ABOUT THIS TASK:
Among the lines of the records below, copy those that hold the word "prism".

━━━ DATA FOR THIS EXERCISE

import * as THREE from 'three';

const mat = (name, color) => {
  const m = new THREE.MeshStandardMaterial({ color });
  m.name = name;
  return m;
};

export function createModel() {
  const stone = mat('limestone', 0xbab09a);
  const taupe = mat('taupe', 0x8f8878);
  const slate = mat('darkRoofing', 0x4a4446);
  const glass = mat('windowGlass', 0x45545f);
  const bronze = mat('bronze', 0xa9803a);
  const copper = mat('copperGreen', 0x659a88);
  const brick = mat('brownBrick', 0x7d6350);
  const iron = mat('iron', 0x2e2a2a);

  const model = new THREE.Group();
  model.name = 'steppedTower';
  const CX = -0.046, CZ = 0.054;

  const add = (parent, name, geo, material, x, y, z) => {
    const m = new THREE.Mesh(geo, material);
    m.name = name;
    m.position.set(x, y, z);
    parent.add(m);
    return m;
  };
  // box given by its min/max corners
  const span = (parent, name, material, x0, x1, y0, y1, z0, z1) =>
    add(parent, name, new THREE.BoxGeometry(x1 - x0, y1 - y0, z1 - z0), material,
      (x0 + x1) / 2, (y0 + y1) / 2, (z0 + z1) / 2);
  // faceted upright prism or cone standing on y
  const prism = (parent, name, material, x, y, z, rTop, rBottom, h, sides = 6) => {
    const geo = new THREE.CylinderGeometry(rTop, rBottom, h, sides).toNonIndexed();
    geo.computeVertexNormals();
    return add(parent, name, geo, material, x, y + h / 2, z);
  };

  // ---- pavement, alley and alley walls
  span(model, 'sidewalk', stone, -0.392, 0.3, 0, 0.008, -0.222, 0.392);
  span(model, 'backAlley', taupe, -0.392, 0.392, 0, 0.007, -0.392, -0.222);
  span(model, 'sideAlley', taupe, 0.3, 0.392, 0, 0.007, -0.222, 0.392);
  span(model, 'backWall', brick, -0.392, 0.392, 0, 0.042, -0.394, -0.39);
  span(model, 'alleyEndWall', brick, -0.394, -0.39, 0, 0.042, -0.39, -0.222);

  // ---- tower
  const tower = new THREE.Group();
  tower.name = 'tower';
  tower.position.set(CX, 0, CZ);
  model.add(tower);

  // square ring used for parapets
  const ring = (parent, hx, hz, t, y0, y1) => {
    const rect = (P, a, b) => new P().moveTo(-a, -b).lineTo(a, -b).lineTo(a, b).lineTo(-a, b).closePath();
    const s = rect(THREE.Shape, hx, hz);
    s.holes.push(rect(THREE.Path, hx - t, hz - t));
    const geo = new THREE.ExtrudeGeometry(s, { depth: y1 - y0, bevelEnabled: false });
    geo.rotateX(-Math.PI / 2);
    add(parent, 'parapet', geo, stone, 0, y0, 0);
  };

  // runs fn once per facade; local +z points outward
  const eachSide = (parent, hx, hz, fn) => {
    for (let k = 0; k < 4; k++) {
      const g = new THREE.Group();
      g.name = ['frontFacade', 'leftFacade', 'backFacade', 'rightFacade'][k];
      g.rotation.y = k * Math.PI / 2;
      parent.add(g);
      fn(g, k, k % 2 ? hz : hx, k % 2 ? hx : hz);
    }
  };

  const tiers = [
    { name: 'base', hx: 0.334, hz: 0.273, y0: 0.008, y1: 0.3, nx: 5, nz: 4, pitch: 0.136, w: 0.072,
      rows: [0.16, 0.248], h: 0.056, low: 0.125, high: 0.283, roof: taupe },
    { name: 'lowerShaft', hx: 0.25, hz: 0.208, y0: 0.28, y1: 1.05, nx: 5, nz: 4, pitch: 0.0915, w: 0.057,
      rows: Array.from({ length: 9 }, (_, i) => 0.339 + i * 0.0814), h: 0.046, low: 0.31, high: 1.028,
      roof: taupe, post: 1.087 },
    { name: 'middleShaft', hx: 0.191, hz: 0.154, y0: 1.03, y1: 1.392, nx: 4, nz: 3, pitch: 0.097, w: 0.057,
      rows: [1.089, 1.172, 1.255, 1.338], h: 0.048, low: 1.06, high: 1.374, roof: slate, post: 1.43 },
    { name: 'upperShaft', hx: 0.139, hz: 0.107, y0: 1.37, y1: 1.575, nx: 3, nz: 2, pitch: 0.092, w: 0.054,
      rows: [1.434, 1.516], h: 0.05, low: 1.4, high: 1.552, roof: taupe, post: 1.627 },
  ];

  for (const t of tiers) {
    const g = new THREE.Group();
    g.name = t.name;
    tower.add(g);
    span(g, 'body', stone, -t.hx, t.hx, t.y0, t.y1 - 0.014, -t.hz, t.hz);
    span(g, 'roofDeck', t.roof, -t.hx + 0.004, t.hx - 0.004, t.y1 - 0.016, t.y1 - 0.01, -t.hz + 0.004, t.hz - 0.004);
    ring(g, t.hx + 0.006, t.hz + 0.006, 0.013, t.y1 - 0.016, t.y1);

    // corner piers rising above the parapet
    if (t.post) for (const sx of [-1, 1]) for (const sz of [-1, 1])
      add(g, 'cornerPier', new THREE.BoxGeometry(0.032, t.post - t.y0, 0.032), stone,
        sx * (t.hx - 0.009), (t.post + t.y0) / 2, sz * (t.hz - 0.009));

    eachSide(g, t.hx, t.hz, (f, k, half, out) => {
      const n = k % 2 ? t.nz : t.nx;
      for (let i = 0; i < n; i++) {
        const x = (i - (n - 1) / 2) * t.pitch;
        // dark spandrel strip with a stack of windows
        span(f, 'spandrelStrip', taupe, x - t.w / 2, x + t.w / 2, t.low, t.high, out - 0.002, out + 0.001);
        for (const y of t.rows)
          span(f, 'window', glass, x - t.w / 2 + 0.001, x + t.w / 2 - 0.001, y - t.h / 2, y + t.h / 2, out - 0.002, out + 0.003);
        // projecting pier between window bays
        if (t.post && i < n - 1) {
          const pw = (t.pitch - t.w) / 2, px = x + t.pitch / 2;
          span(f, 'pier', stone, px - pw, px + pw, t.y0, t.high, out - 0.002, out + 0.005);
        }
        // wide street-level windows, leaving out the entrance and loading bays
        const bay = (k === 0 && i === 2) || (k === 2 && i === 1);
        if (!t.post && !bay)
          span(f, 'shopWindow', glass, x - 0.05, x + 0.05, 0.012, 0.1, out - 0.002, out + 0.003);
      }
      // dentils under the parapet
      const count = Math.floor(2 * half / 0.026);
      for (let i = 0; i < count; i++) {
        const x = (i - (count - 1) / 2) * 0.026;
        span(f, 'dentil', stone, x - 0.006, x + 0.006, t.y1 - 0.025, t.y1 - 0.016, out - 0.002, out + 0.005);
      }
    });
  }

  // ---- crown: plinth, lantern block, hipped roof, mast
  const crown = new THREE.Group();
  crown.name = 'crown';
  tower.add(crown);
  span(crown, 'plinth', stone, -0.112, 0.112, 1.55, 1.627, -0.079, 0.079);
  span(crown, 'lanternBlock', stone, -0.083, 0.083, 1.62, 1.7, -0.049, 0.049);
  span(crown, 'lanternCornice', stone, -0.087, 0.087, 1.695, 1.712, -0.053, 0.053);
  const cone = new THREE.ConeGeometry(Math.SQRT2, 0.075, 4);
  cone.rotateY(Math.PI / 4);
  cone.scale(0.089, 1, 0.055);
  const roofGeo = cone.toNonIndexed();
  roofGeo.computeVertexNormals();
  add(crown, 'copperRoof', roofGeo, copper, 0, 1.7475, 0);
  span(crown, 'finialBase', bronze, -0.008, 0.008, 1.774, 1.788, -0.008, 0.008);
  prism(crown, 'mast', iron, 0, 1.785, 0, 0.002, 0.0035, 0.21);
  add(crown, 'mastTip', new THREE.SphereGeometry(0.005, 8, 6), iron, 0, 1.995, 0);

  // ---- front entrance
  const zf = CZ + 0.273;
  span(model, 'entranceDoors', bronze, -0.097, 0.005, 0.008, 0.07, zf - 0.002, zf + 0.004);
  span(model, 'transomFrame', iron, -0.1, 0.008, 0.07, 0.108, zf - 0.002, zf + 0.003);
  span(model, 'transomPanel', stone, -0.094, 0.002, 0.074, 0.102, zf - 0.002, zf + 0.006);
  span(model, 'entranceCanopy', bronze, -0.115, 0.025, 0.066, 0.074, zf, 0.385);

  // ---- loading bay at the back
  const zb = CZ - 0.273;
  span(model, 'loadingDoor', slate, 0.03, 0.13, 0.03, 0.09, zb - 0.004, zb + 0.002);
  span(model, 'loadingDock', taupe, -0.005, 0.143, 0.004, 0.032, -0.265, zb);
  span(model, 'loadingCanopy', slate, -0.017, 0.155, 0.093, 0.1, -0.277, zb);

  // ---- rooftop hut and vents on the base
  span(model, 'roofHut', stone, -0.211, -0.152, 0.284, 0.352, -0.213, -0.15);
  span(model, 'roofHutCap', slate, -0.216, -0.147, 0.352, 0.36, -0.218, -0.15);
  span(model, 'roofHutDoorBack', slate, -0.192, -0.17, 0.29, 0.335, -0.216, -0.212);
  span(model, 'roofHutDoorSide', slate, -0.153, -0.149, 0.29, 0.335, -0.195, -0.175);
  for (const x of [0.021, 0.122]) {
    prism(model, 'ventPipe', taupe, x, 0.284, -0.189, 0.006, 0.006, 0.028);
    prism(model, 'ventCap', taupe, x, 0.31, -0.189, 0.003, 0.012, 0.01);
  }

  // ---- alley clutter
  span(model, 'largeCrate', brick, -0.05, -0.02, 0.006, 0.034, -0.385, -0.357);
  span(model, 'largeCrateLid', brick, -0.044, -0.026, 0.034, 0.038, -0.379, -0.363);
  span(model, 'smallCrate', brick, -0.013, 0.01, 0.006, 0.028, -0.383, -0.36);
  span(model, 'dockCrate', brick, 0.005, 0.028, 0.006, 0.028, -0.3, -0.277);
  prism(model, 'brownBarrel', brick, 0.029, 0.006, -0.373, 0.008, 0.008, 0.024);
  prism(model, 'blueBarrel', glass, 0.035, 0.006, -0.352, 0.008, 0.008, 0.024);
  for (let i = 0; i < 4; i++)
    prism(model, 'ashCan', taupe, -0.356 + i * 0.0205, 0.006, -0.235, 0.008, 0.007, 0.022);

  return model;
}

━━━━━━

EXERCISE RESULT:
  // faceted upright prism or cone standing on y
  const prism = (parent, name, material, x, y, z, rTop, rBottom, h, sides = 6) => {
  prism(crown, 'mast', iron, 0, 1.785, 0, 0.002, 0.0035, 0.21);
    prism(model, 'ventPipe', taupe, x, 0.284, -0.189, 0.006, 0.006, 0.028);
    prism(model, 'ventCap', taupe, x, 0.31, -0.189, 0.003, 0.012, 0.01);
  prism(model, 'brownBarrel', brick, 0.029, 0.006, -0.373, 0.008, 0.008, 0.024);
  prism(model, 'blueBarrel', glass, 0.035, 0.006, -0.352, 0.008, 0.008, 0.024);
    prism(model, 'ashCan', taupe, -0.356 + i * 0.0205, 0.006, -0.235, 0.008, 0.007, 0.022);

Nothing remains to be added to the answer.